» **GIVEN DATA**:
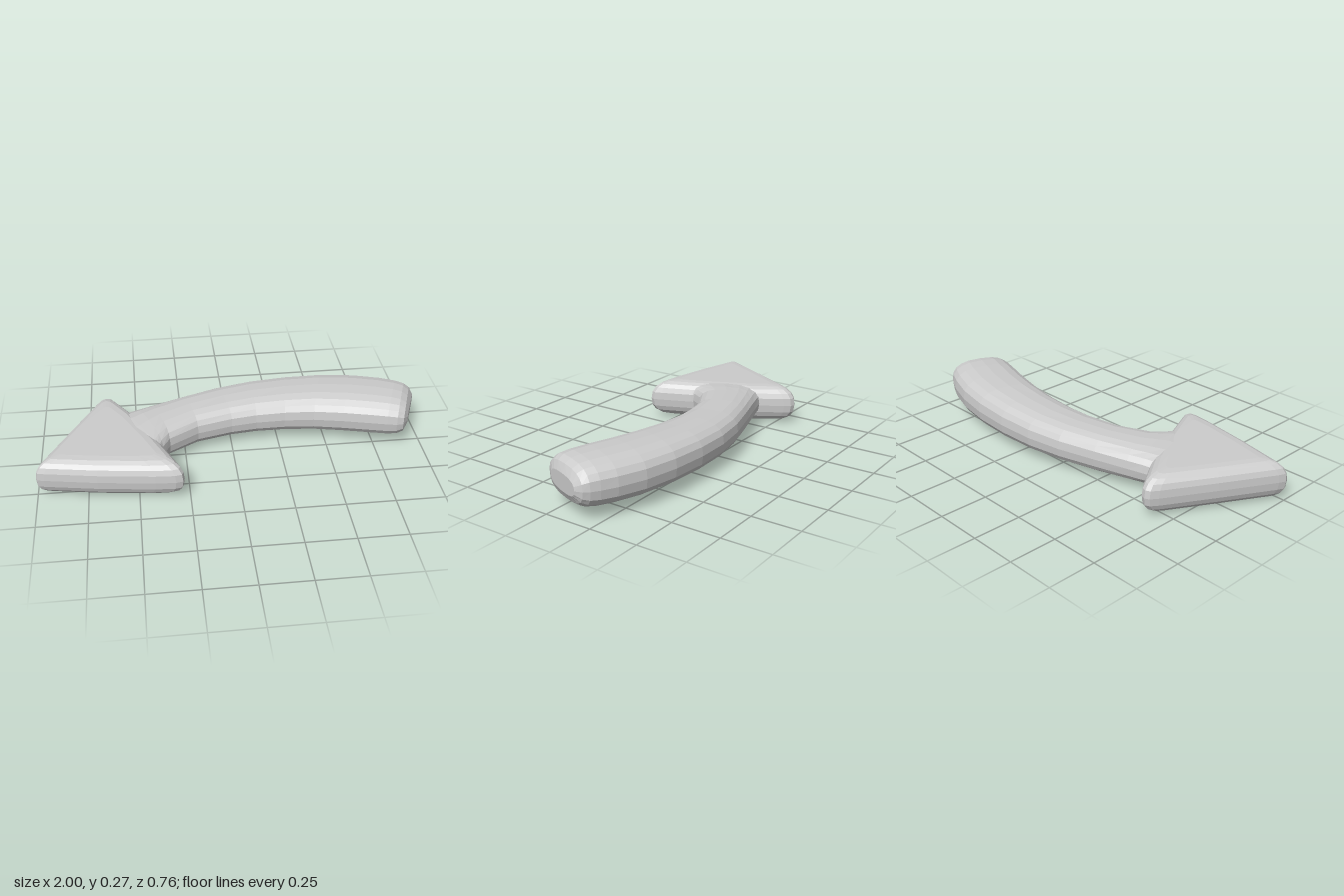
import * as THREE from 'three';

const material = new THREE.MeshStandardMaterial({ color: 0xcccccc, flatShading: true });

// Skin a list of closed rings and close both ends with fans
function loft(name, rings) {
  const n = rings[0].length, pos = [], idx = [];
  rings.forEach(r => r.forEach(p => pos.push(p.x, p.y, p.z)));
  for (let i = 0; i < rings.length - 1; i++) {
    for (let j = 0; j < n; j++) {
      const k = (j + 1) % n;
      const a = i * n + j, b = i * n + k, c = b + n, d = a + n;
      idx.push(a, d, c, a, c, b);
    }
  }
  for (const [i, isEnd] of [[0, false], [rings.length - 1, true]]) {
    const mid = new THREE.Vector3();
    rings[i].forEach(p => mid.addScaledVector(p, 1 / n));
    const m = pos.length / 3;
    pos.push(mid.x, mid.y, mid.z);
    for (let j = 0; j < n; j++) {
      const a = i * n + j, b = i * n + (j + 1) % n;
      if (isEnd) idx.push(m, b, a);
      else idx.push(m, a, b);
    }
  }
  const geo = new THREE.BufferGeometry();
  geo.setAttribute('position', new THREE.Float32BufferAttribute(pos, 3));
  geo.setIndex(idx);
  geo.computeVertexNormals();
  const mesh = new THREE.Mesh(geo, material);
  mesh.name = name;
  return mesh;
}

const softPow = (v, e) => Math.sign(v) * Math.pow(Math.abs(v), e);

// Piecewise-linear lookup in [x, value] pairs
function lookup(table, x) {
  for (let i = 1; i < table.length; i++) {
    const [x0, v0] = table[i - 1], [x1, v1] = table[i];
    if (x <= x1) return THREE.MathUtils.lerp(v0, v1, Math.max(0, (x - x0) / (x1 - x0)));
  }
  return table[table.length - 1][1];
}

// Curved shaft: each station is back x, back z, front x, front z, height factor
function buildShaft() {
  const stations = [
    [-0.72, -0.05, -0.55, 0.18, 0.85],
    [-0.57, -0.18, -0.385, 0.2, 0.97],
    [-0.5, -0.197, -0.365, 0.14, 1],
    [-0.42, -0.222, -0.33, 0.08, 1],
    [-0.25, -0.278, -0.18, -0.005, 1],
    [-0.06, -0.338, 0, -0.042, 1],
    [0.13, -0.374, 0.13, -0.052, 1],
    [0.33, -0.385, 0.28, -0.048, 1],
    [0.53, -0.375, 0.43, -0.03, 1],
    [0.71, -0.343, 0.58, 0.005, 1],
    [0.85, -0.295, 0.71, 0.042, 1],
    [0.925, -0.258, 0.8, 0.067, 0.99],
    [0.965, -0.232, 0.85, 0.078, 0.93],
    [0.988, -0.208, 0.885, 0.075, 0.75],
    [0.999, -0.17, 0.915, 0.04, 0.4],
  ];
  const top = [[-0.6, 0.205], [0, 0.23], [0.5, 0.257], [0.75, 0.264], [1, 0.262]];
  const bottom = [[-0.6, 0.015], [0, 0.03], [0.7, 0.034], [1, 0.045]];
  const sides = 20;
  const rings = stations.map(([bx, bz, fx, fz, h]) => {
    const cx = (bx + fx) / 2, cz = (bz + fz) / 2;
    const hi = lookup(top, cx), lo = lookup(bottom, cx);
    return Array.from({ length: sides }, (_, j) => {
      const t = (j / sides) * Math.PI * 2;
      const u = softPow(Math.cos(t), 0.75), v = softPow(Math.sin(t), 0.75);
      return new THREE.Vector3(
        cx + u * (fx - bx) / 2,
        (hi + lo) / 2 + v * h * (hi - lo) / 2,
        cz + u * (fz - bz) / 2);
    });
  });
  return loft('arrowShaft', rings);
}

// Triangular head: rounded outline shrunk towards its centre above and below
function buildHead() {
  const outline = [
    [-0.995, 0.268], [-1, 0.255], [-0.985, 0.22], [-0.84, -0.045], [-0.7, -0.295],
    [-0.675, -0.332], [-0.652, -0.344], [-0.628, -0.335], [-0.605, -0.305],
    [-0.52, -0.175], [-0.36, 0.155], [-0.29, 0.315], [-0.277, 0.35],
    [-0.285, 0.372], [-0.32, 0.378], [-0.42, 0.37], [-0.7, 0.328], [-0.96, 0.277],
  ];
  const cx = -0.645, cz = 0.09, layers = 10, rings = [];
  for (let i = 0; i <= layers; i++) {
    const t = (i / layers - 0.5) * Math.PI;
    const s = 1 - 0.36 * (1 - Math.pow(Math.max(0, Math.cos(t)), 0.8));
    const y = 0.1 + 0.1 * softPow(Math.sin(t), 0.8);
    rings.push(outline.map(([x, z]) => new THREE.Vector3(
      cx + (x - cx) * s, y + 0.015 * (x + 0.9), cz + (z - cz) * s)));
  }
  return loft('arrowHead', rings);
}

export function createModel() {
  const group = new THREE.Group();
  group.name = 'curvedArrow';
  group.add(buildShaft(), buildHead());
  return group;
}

» **TASK STATEMENT**:
Return only the number of lines in the preceding records that contain the string "group".

» **WRITTEN SOLUTION**:
4